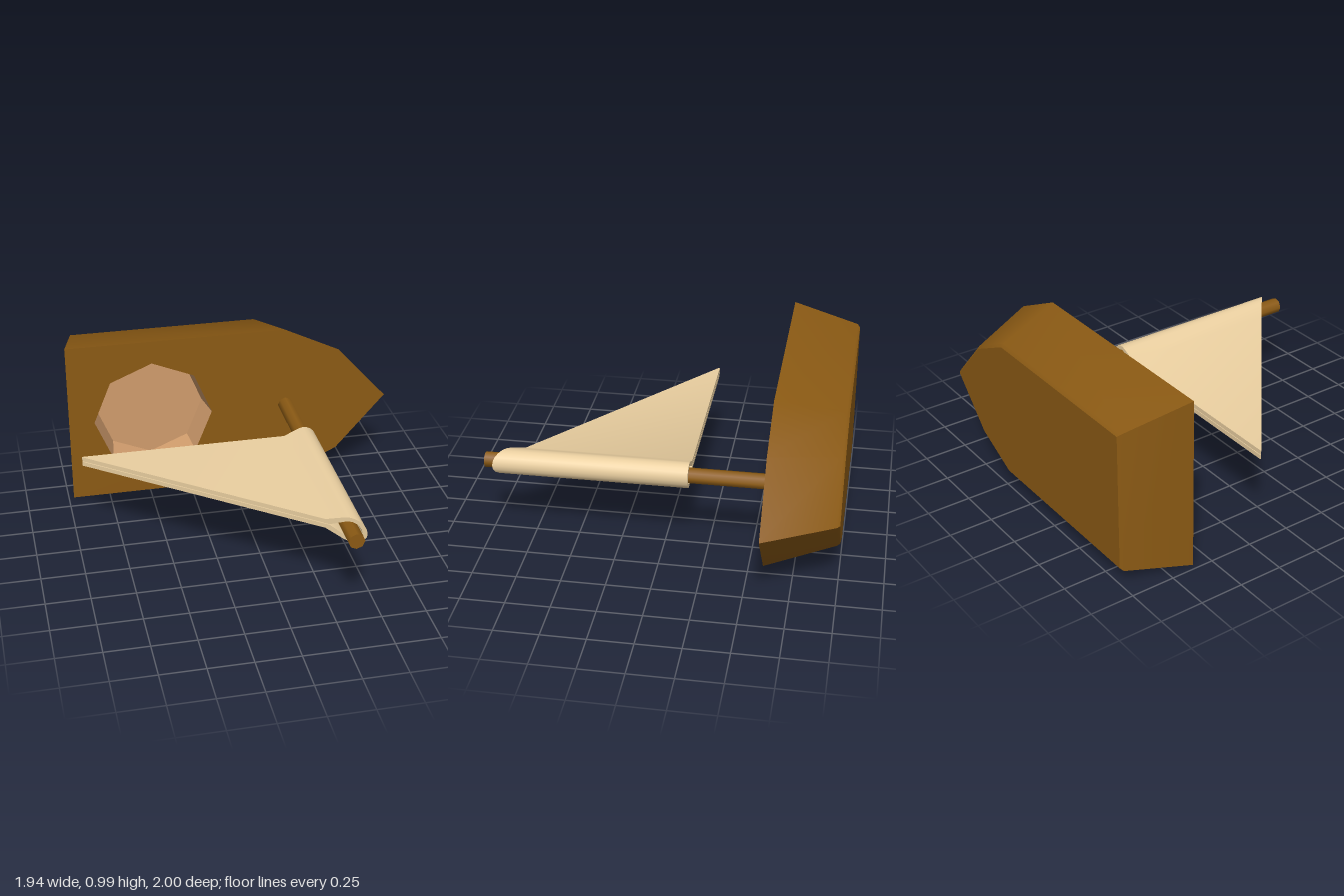
import * as THREE from 'three';
import { toCreasedNormals } from 'three/addons/utils/BufferGeometryUtils.js';

const MID = 0.495; // height of the boat's centre line
const wood = new THREE.MeshStandardMaterial({ color: 0x8b5a14 });
const paleWood = new THREE.MeshStandardMaterial({ color: 0xd09c6c });
const cloth = new THREE.MeshStandardMaterial({ color: 0xeacfa0 });

function add(parent, name, geometry, material) {
  const mesh = new THREE.Mesh(geometry, material);
  mesh.name = name;
  parent.add(mesh);
  return mesh;
}

// Skin through equal-sized rings, closed onto the centre of the last one
function loft(rings, crease) {
  const last = rings[rings.length - 1];
  const centre = last.reduce((c, p) => c.add(p), new THREE.Vector3()).divideScalar(last.length);
  const all = [...rings, last.map(() => centre)];
  const pos = [];
  for (let r = 0; r + 1 < all.length; r++) {
    for (let i = 0; i < last.length; i++) {
      const j = (i + 1) % last.length;
      const [a, b, c, d] = [all[r][i], all[r + 1][i], all[r + 1][j], all[r][j]];
      const tris = r + 2 < all.length ? [a, b, c, a, c, d] : [a, b, d];
      for (const p of tris) pos.push(p.x, p.y, p.z);
    }
  }
  const g = new THREE.BufferGeometry();
  g.setAttribute('position', new THREE.Float32BufferAttribute(pos, 3));
  return toCreasedNormals(g, crease);
}

// Symmetric hull outline from stern corner, shoulder, cheek and bow
function hullRing([stern, shoulder, cheek], bow, z) {
  const half = [stern, shoulder, cheek];
  return [
    ...half.map(([x, h]) => new THREE.Vector3(x, MID - h, z)),
    new THREE.Vector3(bow, MID, z),
    ...half.reverse().map(([x, h]) => new THREE.Vector3(x, MID + h, z)),
  ];
}

// Eight-sided ring for the cockpit, running clockwise so its walls face inward
function cockpitRing(r, z) {
  return Array.from({ length: 8 }, (_, i) => {
    const a = -i * Math.PI / 4;
    return new THREE.Vector3(-0.465 + r * Math.cos(a), MID + r * Math.sin(a), z);
  });
}

function sailGeometry() {
  // One strip of cloth folded round the mast, seen along the mast
  const cx = 0.345;
  const side = (leafY, r, neck, mouth) => {
    const pts = [[-0.945, leafY], [neck, leafY]];
    for (let i = 0; i <= 12; i++) {
      const a = mouth - (mouth * 2 * i) / 12;
      pts.push([cx + r * Math.cos(a), r * Math.sin(a)]);
    }
    pts.push([neck, -leafY], [-0.945, -leafY]);
    return pts.map(([x, y]) => new THREE.Vector2(x, y));
  };
  const outline = [...side(0.027, 0.073, 0.23, 2.0), ...side(0.002, 0.05, 0.25, 2.2).reverse()];
  const g = new THREE.ExtrudeGeometry(new THREE.Shape(outline), { depth: 1, bevelEnabled: false });
  // Slant the front end so that the cloth becomes a triangle
  const p = g.attributes.position;
  for (let i = 0; i < p.count; i++) {
    const length = 0.005 + Math.max(0, p.getX(i) + 0.945) * 0.8;
    p.setZ(i, -0.15 + p.getZ(i) * length);
  }
  return toCreasedNormals(g, 0.7);
}

export function createModel() {
  const boat = new THREE.Group();
  boat.name = 'toySailboat';

  // Tapered hull with a small chamfer round the bottom
  const rings = [
    hullRing([[-0.97, 0.495], [0.34, 0.495], [0.67, 0.335]], 0.97, -0.6),
    hullRing([[-0.9, 0.408], [0.23, 0.408], [0.5, 0.275]], 0.76, -0.985),
    hullRing([[-0.885, 0.393], [0.225, 0.393], [0.49, 0.265]], 0.74, -1),
  ];
  add(boat, 'hull', loft(rings, 0.7), wood);

  // Deck with the cockpit opening
  const rim = cockpitRing(0.355, -0.6);
  const deck = new THREE.Shape(rings[0].map((p) => new THREE.Vector2(p.x, p.y)));
  deck.holes.push(new THREE.Path(rim.map((p) => new THREE.Vector2(p.x, p.y))));
  add(boat, 'deck', new THREE.ShapeGeometry(deck).translate(0, 0, -0.6), wood);
  add(boat, 'cockpit', loft([rim, cockpitRing(0.325, -0.78)], 0.3), paleWood);

  // Mast
  const mast = new THREE.CylinderGeometry(0.045, 0.045, 1.62, 8).rotateX(Math.PI / 2);
  add(boat, 'mast', toCreasedNormals(mast, 0.9), wood).position.set(0.345, MID, 0.19);

  // Folded sail
  add(boat, 'sail', sailGeometry(), cloth).position.y = MID + 0.002;
  return boat;
}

__________________________________________________

**Work required**
An exact printout of the listing is needed, minus any pictures it contains.

**Expected answer**
import * as THREE from 'three';
import { toCreasedNormals } from 'three/addons/utils/BufferGeometryUtils.js';

const MID = 0.495; // height of the boat's centre line
const wood = new THREE.MeshStandardMaterial({ color: 0x8b5a14 });
const paleWood = new THREE.MeshStandardMaterial({ color: 0xd09c6c });
const cloth = new THREE.MeshStandardMaterial({ color: 0xeacfa0 });

function add(parent, name, geometry, material) {
  const mesh = new THREE.Mesh(geometry, material);
  mesh.name = name;
  parent.add(mesh);
  return mesh;
}

// Skin through equal-sized rings, closed onto the centre of the last one
function loft(rings, crease) {
  const last = rings[rings.length - 1];
  const centre = last.reduce((c, p) => c.add(p), new THREE.Vector3()).divideScalar(last.length);
  const all = [...rings, last.map(() => centre)];
  const pos = [];
  for (let r = 0; r + 1 < all.length; r++) {
    for (let i = 0; i < last.length; i++) {
      const j = (i + 1) % last.length;
      const [a, b, c, d] = [all[r][i], all[r + 1][i], all[r + 1][j], all[r][j]];
      const tris = r + 2 < all.length ? [a, b, c, a, c, d] : [a, b, d];
      for (const p of tris) pos.push(p.x, p.y, p.z);
    }
  }
  const g = new THREE.BufferGeometry();
  g.setAttribute('position', new THREE.Float32BufferAttribute(pos, 3));
  return toCreasedNormals(g, crease);
}

// Symmetric hull outline from stern corner, shoulder, cheek and bow
function hullRing([stern, shoulder, cheek], bow, z) {
  const half = [stern, shoulder, cheek];
  return [
    ...half.map(([x, h]) => new THREE.Vector3(x, MID - h, z)),
    new THREE.Vector3(bow, MID, z),
    ...half.reverse().map(([x, h]) => new THREE.Vector3(x, MID + h, z)),
  ];
}

// Eight-sided ring for the cockpit, running clockwise so its walls face inward
function cockpitRing(r, z) {
  return Array.from({ length: 8 }, (_, i) => {
    const a = -i * Math.PI / 4;
    return new THREE.Vector3(-0.465 + r * Math.cos(a), MID + r * Math.sin(a), z);
  });
}

function sailGeometry() {
  // One strip of cloth folded round the mast, seen along the mast
  const cx = 0.345;
  const side = (leafY, r, neck, mouth) => {
    const pts = [[-0.945, leafY], [neck, leafY]];
    for (let i = 0; i <= 12; i++) {
      const a = mouth - (mouth * 2 * i) / 12;
      pts.push([cx + r * Math.cos(a), r * Math.sin(a)]);
    }
    pts.push([neck, -leafY], [-0.945, -leafY]);
    return pts.map(([x, y]) => new THREE.Vector2(x, y));
  };
  const outline = [...side(0.027, 0.073, 0.23, 2.0), ...side(0.002, 0.05, 0.25, 2.2).reverse()];
  const g = new THREE.ExtrudeGeometry(new THREE.Shape(outline), { depth: 1, bevelEnabled: false });
  // Slant the front end so that the cloth becomes a triangle
  const p = g.attributes.position;
  for (let i = 0; i < p.count; i++) {
    const length = 0.005 + Math.max(0, p.getX(i) + 0.945) * 0.8;
    p.setZ(i, -0.15 + p.getZ(i) * length);
  }
  return toCreasedNormals(g, 0.7);
}

export function createModel() {
  const boat = new THREE.Group();
  boat.name = 'toySailboat';

  // Tapered hull with a small chamfer round the bottom
  const rings = [
    hullRing([[-0.97, 0.495], [0.34, 0.495], [0.67, 0.335]], 0.97, -0.6),
    hullRing([[-0.9, 0.408], [0.23, 0.408], [0.5, 0.275]], 0.76, -0.985),
    hullRing([[-0.885, 0.393], [0.225, 0.393], [0.49, 0.265]], 0.74, -1),
  ];
  add(boat, 'hull', loft(rings, 0.7), wood);

  // Deck with the cockpit opening
  const rim = cockpitRing(0.355, -0.6);
  const deck = new THREE.Shape(rings[0].map((p) => new THREE.Vector2(p.x, p.y)));
  deck.holes.push(new THREE.Path(rim.map((p) => new THREE.Vector2(p.x, p.y))));
  add(boat, 'deck', new THREE.ShapeGeometry(deck).translate(0, 0, -0.6), wood);
  add(boat, 'cockpit', loft([rim, cockpitRing(0.325, -0.78)], 0.3), paleWood);

  // Mast
  const mast = new THREE.CylinderGeometry(0.045, 0.045, 1.62, 8).rotateX(Math.PI / 2);
  add(boat, 'mast', toCreasedNormals(mast, 0.9), wood).position.set(0.345, MID, 0.19);

  // Folded sail
  add(boat, 'sail', sailGeometry(), cloth).position.y = MID + 0.002;
  return boat;
}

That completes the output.